How does one go about writing a biography of a man about whom we know virtually nothing? Yes, we have the gospel accounts about the 12th disciple. And we have some evidence from church tradition about the man who betrayed Jesus and handed him over to the Roman authorities. Gubar (Poetry After Auschwitz

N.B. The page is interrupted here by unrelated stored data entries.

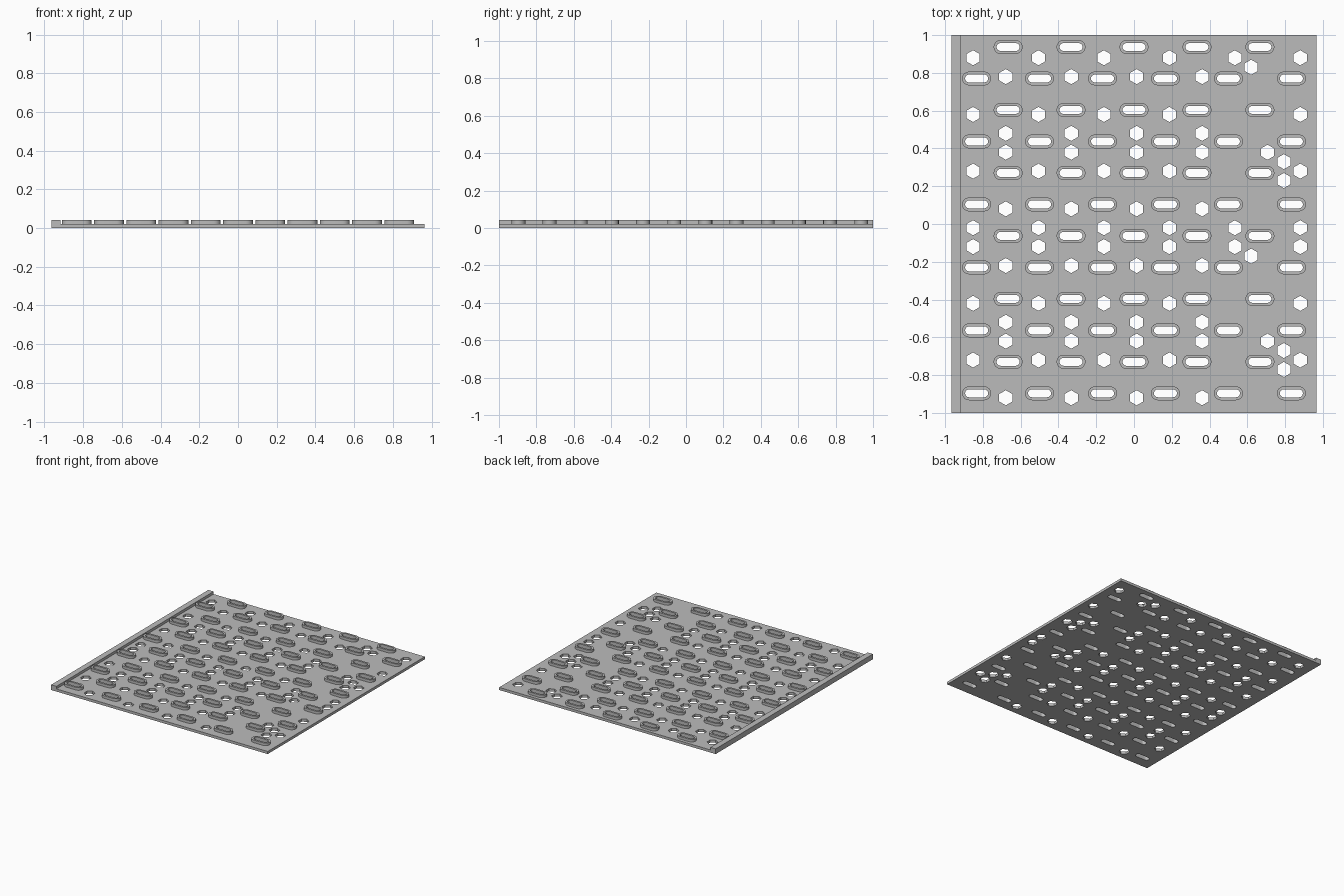
import bpy
import bmesh
from math import cos, sin, pi, sqrt

cube = bpy.data.objects.get("Cube")
if cube:
    bpy.data.objects.remove(cube, do_unlink=True)

HALF_X, HALF_Y = 0.965, 1.0
PLATE_TOP, TOP = 0.021, 0.042
RIM_WIDTH = 0.047

grey = bpy.data.materials.new("mid grey")
grey.use_nodes = True
grey.diffuse_color = (0.5, 0.5, 0.5, 1)
grey.node_tree.nodes["Principled BSDF"].inputs["Base Color"].default_value = (0.5, 0.5, 0.5, 1)


def rectangle(x0, x1, y0, y1):
    return [(x0, y0), (x1, y0), (x1, y1), (x0, y1)]


def hexagon(cx, cy, r=0.04):
    return [(cx + r * sin(i * pi / 3), cy + r * cos(i * pi / 3)) for i in range(6)]


def stadium(cx, cy, r, reach=0.04, segments=8):
    points = []
    for side in (1, -1):
        for i in range(segments + 1):
            a = -pi / 2 + pi * i / segments
            points.append((cx + side * (reach + r * cos(a)), cy + side * r * sin(a)))
    return points


def extrude_outlines(name, outlines, z0, z1):
    """Fill nested outlines, with inner ones as holes, and give them thickness."""
    curve = bpy.data.curves.new(name, "CURVE")
    curve.dimensions = "2D"
    curve.fill_mode = "BOTH"
    curve.extrude = (z1 - z0) / 2
    for outline in outlines:
        spline = curve.splines.new("POLY")
        spline.points.add(len(outline) - 1)
        for point, (x, y) in zip(spline.points, outline):
            point.co = (x, y, 0, 1)
        spline.use_cyclic_u = True
    helper = bpy.data.objects.new(name + " outline", curve)
    bpy.context.collection.objects.link(helper)
    bpy.context.view_layer.update()
    evaluated = helper.evaluated_get(bpy.context.evaluated_depsgraph_get())
    mesh = bpy.data.meshes.new_from_object(evaluated)
    bpy.data.objects.remove(helper, do_unlink=True)
    # Weld the caps to the walls
    bm = bmesh.new()
    bm.from_mesh(mesh)
    bmesh.ops.translate(bm, verts=bm.verts, vec=(0, 0, (z0 + z1) / 2))
    bmesh.ops.remove_doubles(bm, verts=bm.verts, dist=0.0001)
    bmesh.ops.recalc_face_normals(bm, faces=bm.faces)
    for face in bm.faces:
        face.smooth = False
    bm.to_mesh(mesh)
    bm.free()
    mesh.name = name
    mesh.materials.clear()
    mesh.materials.append(grey)
    obj = bpy.data.objects.new(name, mesh)
    bpy.context.collection.objects.link(obj)
    return obj


# Slot centres: staggered rows of five and six
slots = []
for row in range(12):
    count = 5 + row % 2
    for i in range(count):
        slots.append(((i - (count - 1) / 2) / 3, 0.937 - row / 6))

# Hexagonal holes: columns on a honeycomb grid, repeating every unit in y
COLUMN = sqrt(3) / 20
columns = {}
for c in (0, 4, 8, 12, 20):
    columns[c] = (0.88, 0.58, 0.28, -0.02)
for c in (2, 6, 10, 14):
    columns[c] = (0.78, 0.48, 0.38, 0.08)
columns.update({16: (0.88, -0.02), 17: (0.83,), 18: (0.38,), 19: (0.33, 0.23)})
holes = []
for c, heights in columns.items():
    for y in heights:
        for shift in (0, 1):
            if y - shift > -0.95:
                holes.append((-0.852 + c * COLUMN, y - shift))

# Perforated plate
extrude_outlines(
    "perforated_plate",
    [rectangle(-HALF_X, HALF_X, -HALF_Y, HALF_Y)]
    + [hexagon(x, y) for x, y in holes]
    + [stadium(x, y, 0.021) for x, y in slots],
    0, PLATE_TOP)

# Raised collars around the slots
collars = []
for x, y in slots:
    collars += [stadium(x, y, 0.037), stadium(x, y, 0.021)]
collar_obj = extrude_outlines("slot_collars", collars, PLATE_TOP, TOP)

# Raised rim along the right edge
extrude_outlines(
    "edge_rim",
    [rectangle(-HALF_X, -HALF_X + RIM_WIDTH, -HALF_Y, HALF_Y)],
    PLATE_TOP, TOP)

# Rounded collar ends
bpy.ops.object.select_all(action="DESELECT")
collar_obj.select_set(True)
bpy.context.view_layer.objects.active = collar_obj
bpy.ops.object.shade_smooth_by_angle()
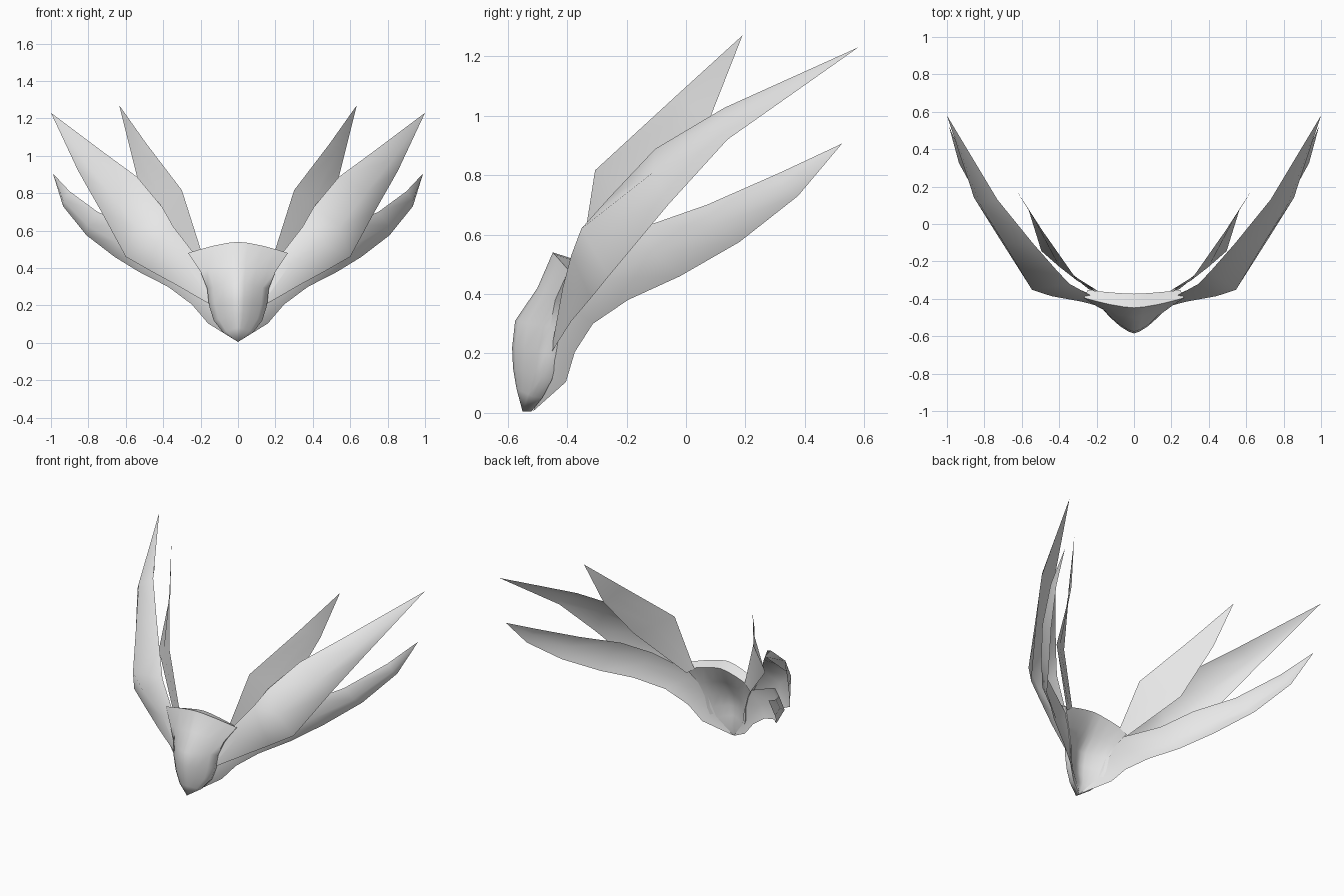
import bpy, bmesh, math
from mathutils import Vector as V

cube = bpy.data.objects.get("Cube")
if cube:
    bpy.data.objects.remove(cube, do_unlink=True)

grey = bpy.data.materials.new("pale_grey")
grey.use_nodes = True
grey.diffuse_color = (0.8, 0.8, 0.8, 1)
grey.node_tree.nodes["Principled BSDF"].inputs["Base Color"].default_value = (0.8, 0.8, 0.8, 1)


def sheet(name, rows):
    """Smooth quad sheet through rows of points; coinciding points are merged."""
    bm = bmesh.new()
    grid = [[bm.verts.new(p) for p in row] for row in rows]
    for a, b in zip(grid, grid[1:]):
        for i in range(len(a) - 1):
            bm.faces.new((a[i], a[i + 1], b[i + 1], b[i]))
    bmesh.ops.remove_doubles(bm, verts=bm.verts, dist=0.002)
    bmesh.ops.recalc_face_normals(bm, faces=bm.faces)
    # turn open sheets towards the front
    if sum(f.normal.y * f.calc_area() for f in bm.faces) > 0.001:
        bmesh.ops.reverse_faces(bm, faces=bm.faces)
    mesh = bpy.data.meshes.new(name)
    bm.to_mesh(mesh)
    bm.free()
    obj = bpy.data.objects.new(name, mesh)
    bpy.context.collection.objects.link(obj)
    mesh.materials.append(grey)
    bpy.ops.object.select_all(action="DESELECT")
    obj.select_set(True)
    bpy.context.view_layer.objects.active = obj
    bpy.ops.object.shade_smooth_by_angle(angle=math.radians(62))


def feather_pair(name, upper, lower, bulge=0.0, middle=None):
    """Curved blade between two edges, bulging more to the tip, on both sides."""
    out = V((0.6, -0.75, -0.2)).normalized()
    rows = []
    for i, (u, l) in enumerate(zip(upper, lower)):
        u, l = V(u), V(l)
        if middle:
            m = V(middle[i])
        else:
            m = (u + l) / 2 + out * bulge * (u - l).length * i / (len(upper) - 1)
        rows.append([u, m, l])
    for side, s in (("left", 1), ("right", -1)):
        sheet(f"{side}_{name}", [[(s * p.x, p.y, p.z) for p in r] for r in rows])


# Central shield: keel line (y, z) and matching side edge (x, y, z)
keel = [(-.55, .005), (-.57, .08), (-.582, .15), (-.585, .22),
        (-.575, .31), (-.50, .42), (-.448, .54)]
edge = [(0, -.55, .005), (.08, -.515, .055), (.13, -.485, .12), (.155, -.47, .2),
        (.165, -.457, .29), (.2, -.44, .38), (.267, -.395, .48)]
rows = []
for i, ((ky, kz), (ex, ey, ez)) in enumerate(zip(keel, edge)):
    front, back = [], []
    for t in (-1, -.8, -.5, -.2, 0, .2, .5, .8, 1):
        f = abs(t) ** 1.5
        p = V((ex * t, ky + (ey - ky) * f, kz + (ez - kz) * f))
        depth = .03 + .002 * i + (.033 * (1 - f) if i else 0)
        front.append(p)
        back.append(V((p.x * .93, p.y + depth, p.z - .004 * i)))
    rows.append(front + back[::-1] + front[:1])
# flat top rim, closed along its middle line
mid = [(a + b) / 2 for a, b in zip(front, back)]
rows.append(mid + mid[::-1] + mid[:1])
sheet("centre_shield", rows)

# Upper feathers: short flat blades behind the others
feather_pair(
    "upper_feather",
    [(.19, -.36, .47), (.3, -.306, .816), (.49, -.035, 1.065), (.635, .19, 1.27)],
    [(.24, -.35, .43), (.495, -.145, .71), (.565, .08, .99), (.635, .19, 1.27)],
    bulge=0.04)

# Middle feathers: the longest and broadest blades, ridged along the middle
feather_pair(
    "middle_feather",
    [(.13, -.45, .22), (.19, -.405, .42), (.345, -.32, .62), (.406, -.256, .727),
     (.54, -.104, .888), (.73, .13, 1.027), (1, .58, 1.23)],
    [(.14, -.455, .2), (.33, -.385, .31), (.47, -.32, .386), (.6, -.26, .46),
     (.73, -.06, .7), (.855, .14, .92), (1, .58, 1.23)],
    middle=[(.135, -.453, .21), (.28, -.415, .42), (.44, -.386, .53), (.545, -.352, .62),
            (.69, -.11, .81), (.825, .11, .975), (1, .58, 1.23)])

# Lower feathers: swept blades rising from the point of the shield
feather_pair(
    "lower_feather",
    [(0, -.515, .005), (.1, -.465, .13), (.14, -.43, .28), (.19, -.395, .41),
     (.45, -.28, .54), (.58, -.13, .63), (.75, .07, .7), (.9, .32, .81), (.99, .525, .906)],
    [(0, -.515, .005), (.16, -.404, .104), (.246, -.374, .205), (.374, -.313, .3),
     (.53, -.195, .38), (.66, -.02, .46), (.81, .18, .575), (.935, .377, .73), (.99, .525, .906)],
    bulge=0.33)
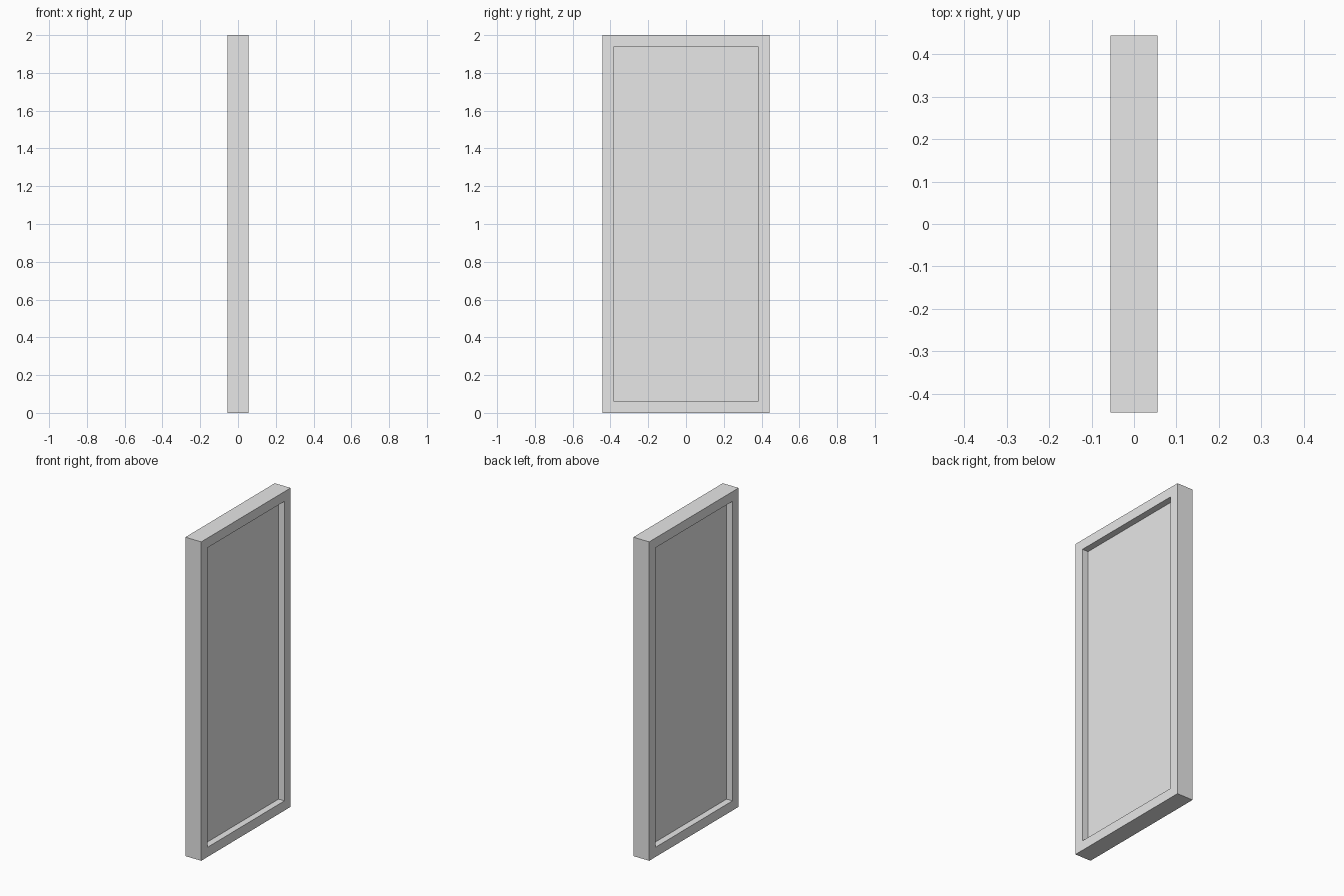
import bpy
import bmesh

cube = bpy.data.objects.get("Cube")
if cube:
    bpy.data.objects.remove(cube, do_unlink=True)

DEPTH, WIDTH, HEIGHT = 0.11, 0.886, 2.0
BORDER = 0.086   # visible width of the frame
RECESS = 0.041   # how far the panel sits back on each side

grey = bpy.data.materials.new("light grey")
grey.use_nodes = True
colour = (0.8, 0.8, 0.8, 1.0)
grey.diffuse_color = colour
grey.node_tree.nodes["Principled BSDF"].inputs["Base Color"].default_value = colour

# Solid slab standing on the ground
bm = bmesh.new()
bmesh.ops.create_cube(bm, size=1.0)
for v in bm.verts:
    v.co.x *= DEPTH
    v.co.y *= WIDTH
    v.co.z = (v.co.z + 0.5) * HEIGHT

# Inset both broad faces, then sink the panels straight back
broad = [f for f in bm.faces if abs(f.normal.x) > 0.9]
bmesh.ops.inset_individual(bm, faces=broad, thickness=BORDER)
for panel in broad:
    side = 1 if panel.calc_center_median().x > 0 else -1
    result = bmesh.ops.extrude_discrete_faces(bm, faces=[panel])
    for v in result["faces"][0].verts:
        v.co.x -= side * RECESS
bmesh.ops.recalc_face_normals(bm, faces=bm.faces)

mesh = bpy.data.meshes.new("panelled_door")
bm.to_mesh(mesh)
bm.free()
mesh.materials.append(grey)
door = bpy.data.objects.new("panelled_door", mesh)
bpy.context.collection.objects.link(door)
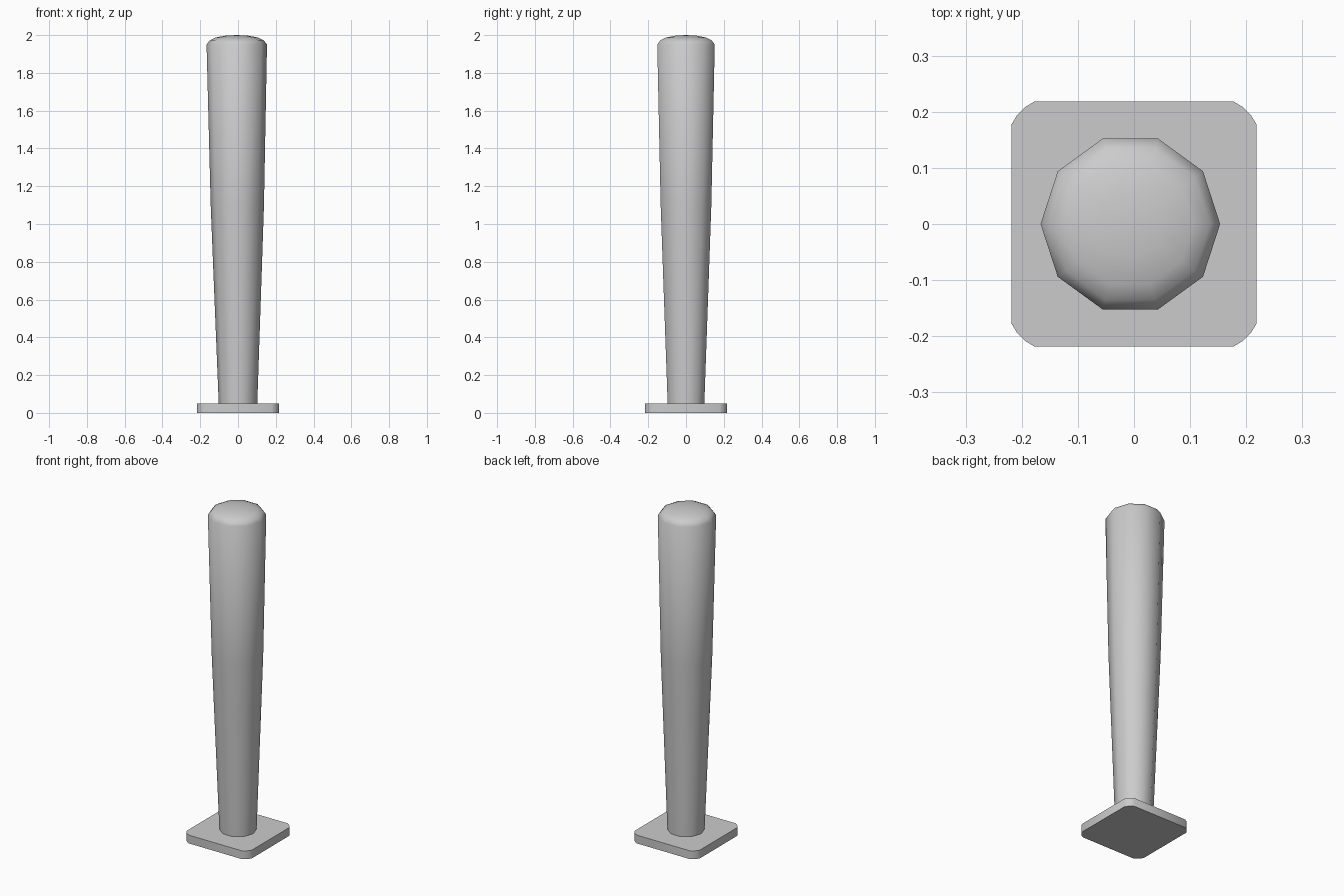
import bpy, bmesh, math

if "Cube" in bpy.data.objects:
    bpy.data.objects.remove(bpy.data.objects["Cube"])

SIDES = 10


def finish(name, bm, angle):
    bmesh.ops.recalc_face_normals(bm, faces=bm.faces)
    mesh = bpy.data.meshes.new(name)
    bm.to_mesh(mesh)
    bm.free()
    obj = bpy.data.objects.new(name, mesh)
    bpy.context.collection.objects.link(obj)
    bpy.ops.object.select_all(action='DESELECT')
    obj.select_set(True)
    bpy.context.view_layer.objects.active = obj
    bpy.ops.object.shade_smooth_by_angle(angle=math.radians(angle))
    return obj


# Base plate: square slab with rounded upright corners
bm = bmesh.new()
bmesh.ops.create_cube(bm, size=1)
for v in bm.verts:
    v.co = (v.co.x * 0.436, v.co.y * 0.436, (v.co.z + 0.5) * 0.05)
uprights = [e for e in bm.edges if abs(e.verts[0].co.z - e.verts[1].co.z) > 0.01]
bmesh.ops.bevel(bm, geom=uprights, offset=0.04, segments=3, profile=0.35,
                affect='EDGES')
finish("base_plate", bm, 40)

# Post: ten-sided flared shaft, leaning very slightly, with a low domed cap
profile = [(0.102, 0.048), (0.13, 0.8), (0.141, 1.1), (0.16, 1.95),
           (0.142, 1.973), (0.113, 1.987), (0.06, 1.997)]
bm = bmesh.new()
rings = []
for r, z in profile:
    cx = -0.0065 * (z - 0.05) / 1.9
    rings.append([bm.verts.new((cx + r * math.cos(2 * math.pi * i / SIDES),
                                r * math.sin(2 * math.pi * i / SIDES), z))
                  for i in range(SIDES)])
for low, high in zip(rings, rings[1:]):
    for i in range(SIDES):
        j = (i + 1) % SIDES
        bm.faces.new((low[i], low[j], high[j], high[i]))
bm.faces.new(rings[0][::-1])
tip = bm.verts.new((-0.0065, 0, 2.0))
for i in range(SIDES):
    bm.faces.new((rings[-1][i], rings[-1][(i + 1) % SIDES], tip))
finish("post", bm, 45)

), Distinguished Professor of English at Indiana University, has done a magnificent job of collecting and analyzing the scriptural accounts of Judas's life and lore, combining them with 2,000 years of the church's constant reimagining of the Judas story. Readers will be amazed at how often the disciple is depicted in art, music and literature. And even more surprising will be the role he later played in shaping history, growing “into a revered savior” in the minds of 20th-century Nazi propagandists. Gubar is relentless in her documenting of “changing conceptualizations of a figure with multiple personalities during the trajectory of a convoluted career.” The evolution of the Judas myth is an important story, one not to be missed. (Mar.